** WORK REQUEST **
Your answer should be the lines below from the one with "and max corners" to the one with "for (const [a, b, c, d]", both included, given again exactly and with nothing added.

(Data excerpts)
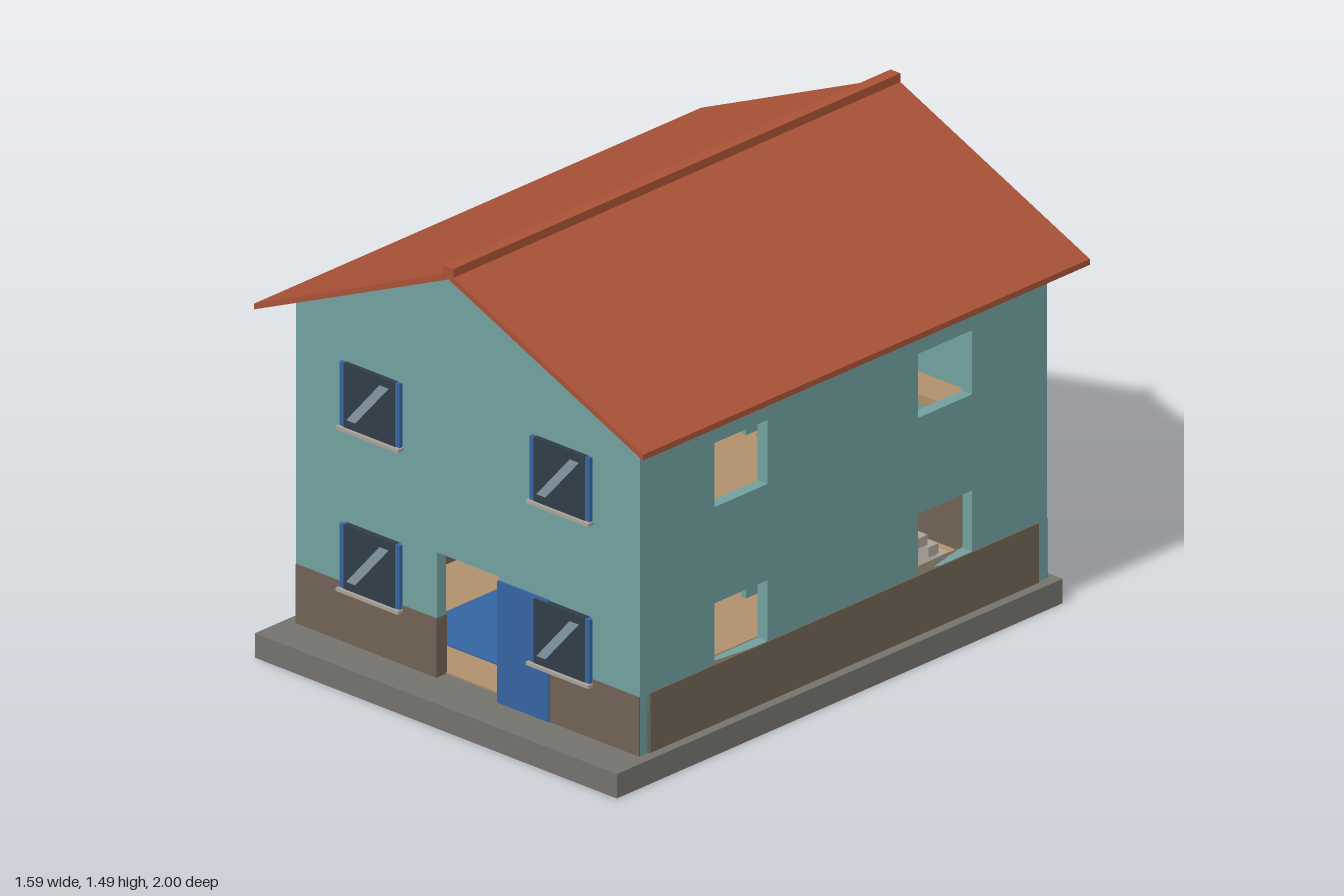
import * as THREE from 'three';

const mat = (color, side = THREE.FrontSide) => new THREE.MeshStandardMaterial({ color, side });
const M = {
  wall: mat(0x70a09e), band: mat(0x6f6253), roof: mat(0xa85236), stone: mat(0x74726d),
  blue: mat(0x3464a0), floor: mat(0xb08f6c), step: mat(0xaaa29a), glass: mat(0x313d48),
  glint: mat(0x8298a4, THREE.DoubleSide),
};

// Box given by its min and max corners
function box(parent, name, material, x0, x1, y0, y1, z0, z1) {
  const m = new THREE.Mesh(new THREE.BoxGeometry(x1 - x0, y1 - y0, z1 - z0), material);
  m.position.set((x0 + x1) / 2, (y0 + y1) / 2, (z0 + z1) / 2);
  m.name = name;
  parent.add(m);
  return m;
}

const poly = (pts) => new THREE.Shape(pts.map(([x, y]) => new THREE.Vector2(x, y)));

// Extruded outline with rectangular holes [x0, x1, y0, y1]
function slab(parent, name, material, pts, holes, depth) {
  const shape = poly(pts);
  for (const [a, b, c, d] of holes) shape.holes.push(poly([[a, c], [a, d], [b, d], [b, c]]));
  const geo = new THREE.ExtrudeGeometry(shape, { depth, bevelEnabled: false });
  const m = new THREE.Mesh(geo, material);
  m.name = name;
  parent.add(m);
  return m;
}

// Glazed window standing on the front wall
function frontWindow(parent, cx, y0) {
  const g = new THREE.Group();
  g.name = 'frontWindow';
  g.position.set(cx, y0, 0.86);
  box(g, 'windowFrame', M.blue, -0.123, 0.123, 0.005, 0.215, -0.01, 0.013);
  box(g, 'windowGlass', M.glass, -0.105, 0.105, 0.005, 0.216, -0.011, 0.015);
  box(g, 'windowSill', M.step, -0.128, 0.128, -0.005, 0.006, 0, 0.025);
  const glint = new THREE.Mesh(
    new THREE.ShapeGeometry(poly([[-0.092, 0.033], [-0.055, 0.033], [0.083, 0.19], [0.045, 0.19]])), M.glint);
  glint.name = 'glassGlint';
  glint.position.z = 0.017;
  g.add(glint);
  parent.add(g);
}

export function createModel() {
  const house = new THREE.Group();
  house.name = 'house';
  const W = 0.705, EAVE = 1.146, PEAK = 1.452, Y0 = 0.08, ZF = 0.86, ZB = -0.91, T = 0.04;

  // Foundation and floors
  box(house, 'foundation', M.stone, -0.742, 0.742, 0, Y0, -0.94, 1);
  box(house, 'groundFloor', M.floor, -W + T, W - T, Y0, Y0 + 0.005, ZB + T, ZF - T);
  const fx = W - T, fz0 = ZB + T, fz1 = ZF - T;
  const upper = slab(house, 'upperFloor', M.floor,
    [[-fx, -fz1], [fx, -fz1], [fx, -fz0], [-fx, -fz0]], [[0.18, 0.52, 0.2, 0.75]], 0.03);
  upper.rotation.x = -Math.PI / 2;
  upper.position.y = 0.59;
  box(house, 'ceiling', M.floor, -fx, fx, 1.1, 1.115, fz0, fz1);

  // Gable walls
  const low = [0.275, 0.475], high = [0.79, 1.0];
  const gableHoles = [];
  for (const y of [low, high]) for (const x of [[-0.505, -0.275], [0.275, 0.505]]) gableHoles.push([...x, ...y]);
  const top = [[W, EAVE], [0, PEAK], [-W, EAVE]];
  const door = [[-W, Y0], [-0.127, Y0], [-0.127, 0.49], [0.127, 0.49], [0.127, Y0], [W, Y0]];
  slab(house, 'frontWall', M.wall, [...door, ...top], gableHoles, T).position.z = ZF - T;
  slab(house, 'backWall', M.wall, [[-W, Y0], [W, Y0], ...top], gableHoles, T).position.z = ZB;

  // Side walls and their plinth bands
  const sideHoles = [];
  for (const y of [low, high]) for (const z of [[-0.535, -0.305], [0.35, 0.585]]) sideHoles.push([...z, ...y]);
  for (const s of [-1, 1]) {
    // shape x runs along -z
    const wall = slab(house, s > 0 ? 'leftWall' : 'rightWall', M.wall,
      [[-fz1, Y0], [-fz0, Y0], [-fz0, EAVE - 0.005], [-fz1, EAVE - 0.005]], sideHoles, T);
    wall.rotation.y = Math.PI / 2;
    wall.position.x = s > 0 ? W - T : -W;
    const x = s * (W - T / 2);
    box(house, 'sideBand', M.band, x - 0.025, x + 0.025, Y0, 0.275, fz0, fz1);
  }

  // Front and back plinth bands
  box(house, 'backBand', M.band, -W, W, Y0, 0.276, ZB - 0.003, ZB + T + 0.003);
  for (const [a, b] of [[-W, -0.127], [0.127, W]])
    box(house, 'frontBand', M.band, a, b, Y0, 0.274, ZF - T - 0.003, ZF + 0.003);

  // Front windows and the opened door
  for (const x of [-0.392, 0.388]) for (const y of [0.255, 0.785]) frontWindow(house, x, y);
  box(house, 'door', M.blue, 0.127, 0.337, Y0, 0.478, ZF, ZF + 0.008);

  // Interior: partition, rug and staircase
  box(house, 'lowerPartition', M.wall, 0.14, 0.16, Y0, 0.59, fz0, -0.18);
  box(house, 'upperPartition', M.wall, 0.14, 0.16, 0.62, 1.1, fz0, -0.18);
  box(house, 'rug', M.blue, -0.42, 0.02, Y0, 0.09, 0.25, 0.68);
  const stairs = new THREE.Group();
  stairs.name = 'stairs';
  for (let i = 0; i < 12; i++) {
    const y = 0.095 + i * 0.0435, z = -0.75 + i * 0.047;
    box(stairs, 'stairStep', M.step, 0.2, 0.5, y, y + 0.033, z, z + 0.043);
  }
  house.add(stairs);

  // Roof and ridge cap
  slab(house, 'roof', M.roof,
    [[-0.797, 1.106], [0, PEAK], [0.797, 1.106], [0.797, 1.125], [0, 1.472], [-0.797, 1.125]], [], 1.945).position.z = -1;
  box(house, 'ridgeCap', M.roof, -0.02, 0.02, 1.455, 1.492, -1, 0.945);

  return house;
}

** ANSWER **
// Box given by its min and max corners
function box(parent, name, material, x0, x1, y0, y1, z0, z1) {
  const m = new THREE.Mesh(new THREE.BoxGeometry(x1 - x0, y1 - y0, z1 - z0), material);
  m.position.set((x0 + x1) / 2, (y0 + y1) / 2, (z0 + z1) / 2);
  m.name = name;
  parent.add(m);
  return m;
}

const poly = (pts) => new THREE.Shape(pts.map(([x, y]) => new THREE.Vector2(x, y)));

// Extruded outline with rectangular holes [x0, x1, y0, y1]
function slab(parent, name, material, pts, holes, depth) {
  const shape = poly(pts);
  for (const [a, b, c, d] of holes) shape.holes.push(poly([[a, c], [a, d], [b, d], [b, c]]));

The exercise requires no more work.